Recorded data:
________________________
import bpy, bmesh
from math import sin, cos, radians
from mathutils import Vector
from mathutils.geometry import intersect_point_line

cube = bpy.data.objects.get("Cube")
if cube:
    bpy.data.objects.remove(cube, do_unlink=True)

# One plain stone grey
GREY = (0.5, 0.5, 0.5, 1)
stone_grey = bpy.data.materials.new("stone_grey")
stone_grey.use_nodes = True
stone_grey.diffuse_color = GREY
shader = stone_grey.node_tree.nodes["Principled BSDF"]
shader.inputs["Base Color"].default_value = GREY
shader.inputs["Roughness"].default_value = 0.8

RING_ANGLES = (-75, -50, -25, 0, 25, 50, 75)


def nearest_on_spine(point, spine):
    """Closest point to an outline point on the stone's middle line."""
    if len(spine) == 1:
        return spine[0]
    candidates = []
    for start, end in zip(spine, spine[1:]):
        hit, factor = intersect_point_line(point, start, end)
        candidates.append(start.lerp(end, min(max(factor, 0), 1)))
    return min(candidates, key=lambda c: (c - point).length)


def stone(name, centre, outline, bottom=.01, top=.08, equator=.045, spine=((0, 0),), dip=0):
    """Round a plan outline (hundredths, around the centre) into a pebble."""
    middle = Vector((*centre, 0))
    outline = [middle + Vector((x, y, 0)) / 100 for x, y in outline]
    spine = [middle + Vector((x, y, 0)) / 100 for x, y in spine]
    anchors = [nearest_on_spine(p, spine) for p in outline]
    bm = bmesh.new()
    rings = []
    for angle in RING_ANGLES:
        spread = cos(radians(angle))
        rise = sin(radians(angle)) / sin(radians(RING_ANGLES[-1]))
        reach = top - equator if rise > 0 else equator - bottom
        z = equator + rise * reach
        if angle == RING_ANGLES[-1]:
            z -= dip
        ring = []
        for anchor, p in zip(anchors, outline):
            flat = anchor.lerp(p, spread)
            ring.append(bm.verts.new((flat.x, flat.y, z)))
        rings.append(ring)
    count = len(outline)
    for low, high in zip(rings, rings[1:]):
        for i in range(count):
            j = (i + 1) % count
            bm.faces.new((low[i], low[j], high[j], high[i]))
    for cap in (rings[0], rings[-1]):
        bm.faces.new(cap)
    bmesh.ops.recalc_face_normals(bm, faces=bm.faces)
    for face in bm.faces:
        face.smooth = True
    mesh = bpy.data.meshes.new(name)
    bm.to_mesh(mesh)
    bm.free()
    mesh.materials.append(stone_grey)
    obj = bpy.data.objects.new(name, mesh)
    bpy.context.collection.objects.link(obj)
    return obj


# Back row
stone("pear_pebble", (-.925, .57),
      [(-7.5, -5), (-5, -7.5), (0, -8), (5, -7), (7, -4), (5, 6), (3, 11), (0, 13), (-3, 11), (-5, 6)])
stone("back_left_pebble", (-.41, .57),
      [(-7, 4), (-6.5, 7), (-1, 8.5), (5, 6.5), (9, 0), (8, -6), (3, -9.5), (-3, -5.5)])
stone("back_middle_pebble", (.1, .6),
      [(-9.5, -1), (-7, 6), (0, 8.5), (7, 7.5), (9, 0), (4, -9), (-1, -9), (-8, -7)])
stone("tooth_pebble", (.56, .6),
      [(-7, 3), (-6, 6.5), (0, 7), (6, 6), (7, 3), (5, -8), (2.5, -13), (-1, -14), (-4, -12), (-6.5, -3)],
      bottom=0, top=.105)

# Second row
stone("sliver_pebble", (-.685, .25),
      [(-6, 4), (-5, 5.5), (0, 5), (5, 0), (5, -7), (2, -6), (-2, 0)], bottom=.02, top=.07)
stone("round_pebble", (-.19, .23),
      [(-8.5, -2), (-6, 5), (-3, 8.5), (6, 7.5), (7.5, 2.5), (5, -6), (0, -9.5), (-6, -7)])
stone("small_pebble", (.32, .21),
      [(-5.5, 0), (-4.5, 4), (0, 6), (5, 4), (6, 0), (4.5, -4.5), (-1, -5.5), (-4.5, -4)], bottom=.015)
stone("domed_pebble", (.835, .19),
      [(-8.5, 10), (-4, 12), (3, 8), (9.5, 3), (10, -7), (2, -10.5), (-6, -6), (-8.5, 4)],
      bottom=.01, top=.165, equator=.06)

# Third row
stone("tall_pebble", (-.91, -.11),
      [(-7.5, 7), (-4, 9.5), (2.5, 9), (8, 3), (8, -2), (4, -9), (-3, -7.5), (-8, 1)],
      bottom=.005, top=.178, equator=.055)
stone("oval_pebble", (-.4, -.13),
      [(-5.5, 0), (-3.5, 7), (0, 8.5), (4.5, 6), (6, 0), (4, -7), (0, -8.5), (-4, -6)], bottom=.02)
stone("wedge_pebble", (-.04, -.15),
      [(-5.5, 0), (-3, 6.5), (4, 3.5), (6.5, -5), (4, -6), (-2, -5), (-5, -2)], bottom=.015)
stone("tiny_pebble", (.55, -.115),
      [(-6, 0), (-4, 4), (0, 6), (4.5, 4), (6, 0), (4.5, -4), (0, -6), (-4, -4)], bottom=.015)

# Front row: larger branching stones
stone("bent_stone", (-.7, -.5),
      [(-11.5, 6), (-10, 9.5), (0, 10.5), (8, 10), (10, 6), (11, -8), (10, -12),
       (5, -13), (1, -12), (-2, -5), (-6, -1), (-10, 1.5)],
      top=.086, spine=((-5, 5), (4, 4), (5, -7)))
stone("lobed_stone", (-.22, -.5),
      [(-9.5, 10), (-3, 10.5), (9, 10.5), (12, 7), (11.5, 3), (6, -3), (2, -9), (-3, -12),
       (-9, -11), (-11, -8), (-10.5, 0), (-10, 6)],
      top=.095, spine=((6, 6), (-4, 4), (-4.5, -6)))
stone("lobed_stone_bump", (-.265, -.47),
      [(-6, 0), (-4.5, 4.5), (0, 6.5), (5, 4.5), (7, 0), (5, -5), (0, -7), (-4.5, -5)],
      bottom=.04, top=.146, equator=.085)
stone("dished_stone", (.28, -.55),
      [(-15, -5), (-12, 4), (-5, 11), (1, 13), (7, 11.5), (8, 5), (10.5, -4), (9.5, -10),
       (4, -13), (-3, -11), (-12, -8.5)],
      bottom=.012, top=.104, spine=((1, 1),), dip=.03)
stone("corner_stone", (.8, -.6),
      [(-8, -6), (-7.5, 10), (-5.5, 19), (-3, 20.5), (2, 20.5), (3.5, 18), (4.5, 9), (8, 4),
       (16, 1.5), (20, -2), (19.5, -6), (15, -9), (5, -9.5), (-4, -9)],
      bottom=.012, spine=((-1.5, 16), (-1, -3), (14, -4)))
________________________
### BRIEF
Write the records above out again, exactly as they are.

### WRITTEN SOLUTION
import bpy, bmesh
from math import sin, cos, radians
from mathutils import Vector
from mathutils.geometry import intersect_point_line

cube = bpy.data.objects.get("Cube")
if cube:
    bpy.data.objects.remove(cube, do_unlink=True)

# One plain stone grey
GREY = (0.5, 0.5, 0.5, 1)
stone_grey = bpy.data.materials.new("stone_grey")
stone_grey.use_nodes = True
stone_grey.diffuse_color = GREY
shader = stone_grey.node_tree.nodes["Principled BSDF"]
shader.inputs["Base Color"].default_value = GREY
shader.inputs["Roughness"].default_value = 0.8

RING_ANGLES = (-75, -50, -25, 0, 25, 50, 75)


def nearest_on_spine(point, spine):
    """Closest point to an outline point on the stone's middle line."""
    if len(spine) == 1:
        return spine[0]
    candidates = []
    for start, end in zip(spine, spine[1:]):
        hit, factor = intersect_point_line(point, start, end)
        candidates.append(start.lerp(end, min(max(factor, 0), 1)))
    return min(candidates, key=lambda c: (c - point).length)


def stone(name, centre, outline, bottom=.01, top=.08, equator=.045, spine=((0, 0),), dip=0):
    """Round a plan outline (hundredths, around the centre) into a pebble."""
    middle = Vector((*centre, 0))
    outline = [middle + Vector((x, y, 0)) / 100 for x, y in outline]
    spine = [middle + Vector((x, y, 0)) / 100 for x, y in spine]
    anchors = [nearest_on_spine(p, spine) for p in outline]
    bm = bmesh.new()
    rings = []
    for angle in RING_ANGLES:
        spread = cos(radians(angle))
        rise = sin(radians(angle)) / sin(radians(RING_ANGLES[-1]))
        reach = top - equator if rise > 0 else equator - bottom
        z = equator + rise * reach
        if angle == RING_ANGLES[-1]:
            z -= dip
        ring = []
        for anchor, p in zip(anchors, outline):
            flat = anchor.lerp(p, spread)
            ring.append(bm.verts.new((flat.x, flat.y, z)))
        rings.append(ring)
    count = len(outline)
    for low, high in zip(rings, rings[1:]):
        for i in range(count):
            j = (i + 1) % count
            bm.faces.new((low[i], low[j], high[j], high[i]))
    for cap in (rings[0], rings[-1]):
        bm.faces.new(cap)
    bmesh.ops.recalc_face_normals(bm, faces=bm.faces)
    for face in bm.faces:
        face.smooth = True
    mesh = bpy.data.meshes.new(name)
    bm.to_mesh(mesh)
    bm.free()
    mesh.materials.append(stone_grey)
    obj = bpy.data.objects.new(name, mesh)
    bpy.context.collection.objects.link(obj)
    return obj


# Back row
stone("pear_pebble", (-.925, .57),
      [(-7.5, -5), (-5, -7.5), (0, -8), (5, -7), (7, -4), (5, 6), (3, 11), (0, 13), (-3, 11), (-5, 6)])
stone("back_left_pebble", (-.41, .57),
      [(-7, 4), (-6.5, 7), (-1, 8.5), (5, 6.5), (9, 0), (8, -6), (3, -9.5), (-3, -5.5)])
stone("back_middle_pebble", (.1, .6),
      [(-9.5, -1), (-7, 6), (0, 8.5), (7, 7.5), (9, 0), (4, -9), (-1, -9), (-8, -7)])
stone("tooth_pebble", (.56, .6),
      [(-7, 3), (-6, 6.5), (0, 7), (6, 6), (7, 3), (5, -8), (2.5, -13), (-1, -14), (-4, -12), (-6.5, -3)],
      bottom=0, top=.105)

# Second row
stone("sliver_pebble", (-.685, .25),
      [(-6, 4), (-5, 5.5), (0, 5), (5, 0), (5, -7), (2, -6), (-2, 0)], bottom=.02, top=.07)
stone("round_pebble", (-.19, .23),
      [(-8.5, -2), (-6, 5), (-3, 8.5), (6, 7.5), (7.5, 2.5), (5, -6), (0, -9.5), (-6, -7)])
stone("small_pebble", (.32, .21),
      [(-5.5, 0), (-4.5, 4), (0, 6), (5, 4), (6, 0), (4.5, -4.5), (-1, -5.5), (-4.5, -4)], bottom=.015)
stone("domed_pebble", (.835, .19),
      [(-8.5, 10), (-4, 12), (3, 8), (9.5, 3), (10, -7), (2, -10.5), (-6, -6), (-8.5, 4)],
      bottom=.01, top=.165, equator=.06)

# Third row
stone("tall_pebble", (-.91, -.11),
      [(-7.5, 7), (-4, 9.5), (2.5, 9), (8, 3), (8, -2), (4, -9), (-3, -7.5), (-8, 1)],
      bottom=.005, top=.178, equator=.055)
stone("oval_pebble", (-.4, -.13),
      [(-5.5, 0), (-3.5, 7), (0, 8.5), (4.5, 6), (6, 0), (4, -7), (0, -8.5), (-4, -6)], bottom=.02)
stone("wedge_pebble", (-.04, -.15),
      [(-5.5, 0), (-3, 6.5), (4, 3.5), (6.5, -5), (4, -6), (-2, -5), (-5, -2)], bottom=.015)
stone("tiny_pebble", (.55, -.115),
      [(-6, 0), (-4, 4), (0, 6), (4.5, 4), (6, 0), (4.5, -4), (0, -6), (-4, -4)], bottom=.015)

# Front row: larger branching stones
stone("bent_stone", (-.7, -.5),
      [(-11.5, 6), (-10, 9.5), (0, 10.5), (8, 10), (10, 6), (11, -8), (10, -12),
       (5, -13), (1, -12), (-2, -5), (-6, -1), (-10, 1.5)],
      top=.086, spine=((-5, 5), (4, 4), (5, -7)))
stone("lobed_stone", (-.22, -.5),
      [(-9.5, 10), (-3, 10.5), (9, 10.5), (12, 7), (11.5, 3), (6, -3), (2, -9), (-3, -12),
       (-9, -11), (-11, -8), (-10.5, 0), (-10, 6)],
      top=.095, spine=((6, 6), (-4, 4), (-4.5, -6)))
stone("lobed_stone_bump", (-.265, -.47),
      [(-6, 0), (-4.5, 4.5), (0, 6.5), (5, 4.5), (7, 0), (5, -5), (0, -7), (-4.5, -5)],
      bottom=.04, top=.146, equator=.085)
stone("dished_stone", (.28, -.55),
      [(-15, -5), (-12, 4), (-5, 11), (1, 13), (7, 11.5), (8, 5), (10.5, -4), (9.5, -10),
       (4, -13), (-3, -11), (-12, -8.5)],
      bottom=.012, top=.104, spine=((1, 1),), dip=.03)
stone("corner_stone", (.8, -.6),
      [(-8, -6), (-7.5, 10), (-5.5, 19), (-3, 20.5), (2, 20.5), (3.5, 18), (4.5, 9), (8, 4),
       (16, 1.5), (20, -2), (19.5, -6), (15, -9), (5, -9.5), (-4, -9)],
      bottom=.012, spine=((-1.5, 16), (-1, -3), (14, -4)))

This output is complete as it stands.